===== Data in this exercise =====

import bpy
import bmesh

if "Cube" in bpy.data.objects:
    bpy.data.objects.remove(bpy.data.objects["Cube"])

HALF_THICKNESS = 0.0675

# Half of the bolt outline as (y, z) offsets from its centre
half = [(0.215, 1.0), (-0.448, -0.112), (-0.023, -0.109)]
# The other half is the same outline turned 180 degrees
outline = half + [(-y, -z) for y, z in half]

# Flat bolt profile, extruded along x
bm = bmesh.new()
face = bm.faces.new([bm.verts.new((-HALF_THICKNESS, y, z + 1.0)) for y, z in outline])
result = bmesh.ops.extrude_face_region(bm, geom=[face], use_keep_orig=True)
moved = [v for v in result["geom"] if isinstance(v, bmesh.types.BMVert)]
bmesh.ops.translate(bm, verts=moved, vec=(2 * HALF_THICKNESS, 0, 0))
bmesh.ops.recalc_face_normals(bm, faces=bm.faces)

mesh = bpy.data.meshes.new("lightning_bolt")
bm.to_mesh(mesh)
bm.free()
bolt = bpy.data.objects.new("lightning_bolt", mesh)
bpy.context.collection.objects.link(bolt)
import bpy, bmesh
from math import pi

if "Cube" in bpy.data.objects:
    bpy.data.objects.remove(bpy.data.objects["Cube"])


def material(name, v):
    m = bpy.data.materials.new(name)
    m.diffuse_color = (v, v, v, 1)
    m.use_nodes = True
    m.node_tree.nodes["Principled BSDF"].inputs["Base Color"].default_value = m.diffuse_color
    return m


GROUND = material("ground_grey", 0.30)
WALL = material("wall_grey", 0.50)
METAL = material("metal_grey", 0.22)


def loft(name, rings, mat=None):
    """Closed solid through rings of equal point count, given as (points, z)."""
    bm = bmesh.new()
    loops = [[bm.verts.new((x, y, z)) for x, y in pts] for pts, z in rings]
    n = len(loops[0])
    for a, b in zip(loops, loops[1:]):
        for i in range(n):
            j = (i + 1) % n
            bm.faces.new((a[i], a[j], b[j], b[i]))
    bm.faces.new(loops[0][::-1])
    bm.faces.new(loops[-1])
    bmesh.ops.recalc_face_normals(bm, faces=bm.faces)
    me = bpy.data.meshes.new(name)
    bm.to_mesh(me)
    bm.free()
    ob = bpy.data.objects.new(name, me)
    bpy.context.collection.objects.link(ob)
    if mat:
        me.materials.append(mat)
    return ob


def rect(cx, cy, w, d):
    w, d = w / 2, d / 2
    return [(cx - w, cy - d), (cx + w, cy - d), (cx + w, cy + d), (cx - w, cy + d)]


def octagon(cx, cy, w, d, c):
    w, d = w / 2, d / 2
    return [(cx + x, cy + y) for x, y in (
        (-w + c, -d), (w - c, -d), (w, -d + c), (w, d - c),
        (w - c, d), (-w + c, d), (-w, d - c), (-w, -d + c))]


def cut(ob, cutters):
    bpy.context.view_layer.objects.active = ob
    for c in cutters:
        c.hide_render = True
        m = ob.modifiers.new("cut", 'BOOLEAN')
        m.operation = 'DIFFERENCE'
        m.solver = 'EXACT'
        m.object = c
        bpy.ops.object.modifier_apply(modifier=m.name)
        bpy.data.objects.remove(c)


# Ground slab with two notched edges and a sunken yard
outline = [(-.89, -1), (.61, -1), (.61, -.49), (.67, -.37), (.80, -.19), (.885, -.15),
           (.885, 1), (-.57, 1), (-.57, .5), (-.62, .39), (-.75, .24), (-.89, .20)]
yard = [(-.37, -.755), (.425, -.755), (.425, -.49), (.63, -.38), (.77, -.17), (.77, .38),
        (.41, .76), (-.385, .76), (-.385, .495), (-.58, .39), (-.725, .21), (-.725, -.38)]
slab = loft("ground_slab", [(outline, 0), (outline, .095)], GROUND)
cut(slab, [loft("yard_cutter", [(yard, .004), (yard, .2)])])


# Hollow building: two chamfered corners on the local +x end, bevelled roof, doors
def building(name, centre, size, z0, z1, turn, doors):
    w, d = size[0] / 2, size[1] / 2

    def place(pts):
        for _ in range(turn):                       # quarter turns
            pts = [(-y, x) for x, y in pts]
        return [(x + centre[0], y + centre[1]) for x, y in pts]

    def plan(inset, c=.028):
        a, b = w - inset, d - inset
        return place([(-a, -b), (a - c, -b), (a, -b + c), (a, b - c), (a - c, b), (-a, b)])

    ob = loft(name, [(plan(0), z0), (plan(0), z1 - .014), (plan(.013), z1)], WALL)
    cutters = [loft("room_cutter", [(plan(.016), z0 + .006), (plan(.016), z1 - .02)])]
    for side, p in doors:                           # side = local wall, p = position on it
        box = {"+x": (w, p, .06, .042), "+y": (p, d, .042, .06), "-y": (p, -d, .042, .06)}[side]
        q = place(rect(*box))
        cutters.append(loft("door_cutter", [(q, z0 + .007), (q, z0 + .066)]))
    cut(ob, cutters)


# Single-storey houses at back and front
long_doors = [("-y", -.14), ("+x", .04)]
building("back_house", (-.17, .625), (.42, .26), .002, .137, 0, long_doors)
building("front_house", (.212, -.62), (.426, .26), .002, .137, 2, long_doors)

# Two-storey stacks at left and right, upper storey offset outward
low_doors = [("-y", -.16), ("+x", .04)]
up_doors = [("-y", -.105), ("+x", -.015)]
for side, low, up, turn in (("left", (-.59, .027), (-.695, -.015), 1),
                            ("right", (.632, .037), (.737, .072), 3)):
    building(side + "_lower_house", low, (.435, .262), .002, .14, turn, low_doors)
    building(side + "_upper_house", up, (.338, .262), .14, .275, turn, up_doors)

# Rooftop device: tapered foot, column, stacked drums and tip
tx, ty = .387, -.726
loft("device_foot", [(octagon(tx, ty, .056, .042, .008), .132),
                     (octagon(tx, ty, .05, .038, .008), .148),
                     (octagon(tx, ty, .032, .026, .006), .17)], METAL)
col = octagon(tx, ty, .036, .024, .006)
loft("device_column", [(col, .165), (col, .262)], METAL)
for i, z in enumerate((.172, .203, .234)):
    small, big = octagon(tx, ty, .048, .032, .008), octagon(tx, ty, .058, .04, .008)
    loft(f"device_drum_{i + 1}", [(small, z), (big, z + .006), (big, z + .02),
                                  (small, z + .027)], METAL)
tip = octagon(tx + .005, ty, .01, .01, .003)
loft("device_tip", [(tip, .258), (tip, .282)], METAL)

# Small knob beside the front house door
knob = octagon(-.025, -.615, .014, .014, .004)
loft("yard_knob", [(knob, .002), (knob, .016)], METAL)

=====

Required work
Please copy, exactly and with nothing else, the lines above beginning at the line that has "return [(x +" and ending with the line that has "q = place(rect(*box))".

Answer box
        return [(x + centre[0], y + centre[1]) for x, y in pts]

    def plan(inset, c=.028):
        a, b = w - inset, d - inset
        return place([(-a, -b), (a - c, -b), (a, -b + c), (a, b - c), (a - c, b), (-a, b)])

    ob = loft(name, [(plan(0), z0), (plan(0), z1 - .014), (plan(.013), z1)], WALL)
    cutters = [loft("room_cutter", [(plan(.016), z0 + .006), (plan(.016), z1 - .02)])]
    for side, p in doors:                           # side = local wall, p = position on it
        box = {"+x": (w, p, .06, .042), "+y": (p, d, .042, .06), "-y": (p, -d, .042, .06)}[side]
        q = place(rect(*box))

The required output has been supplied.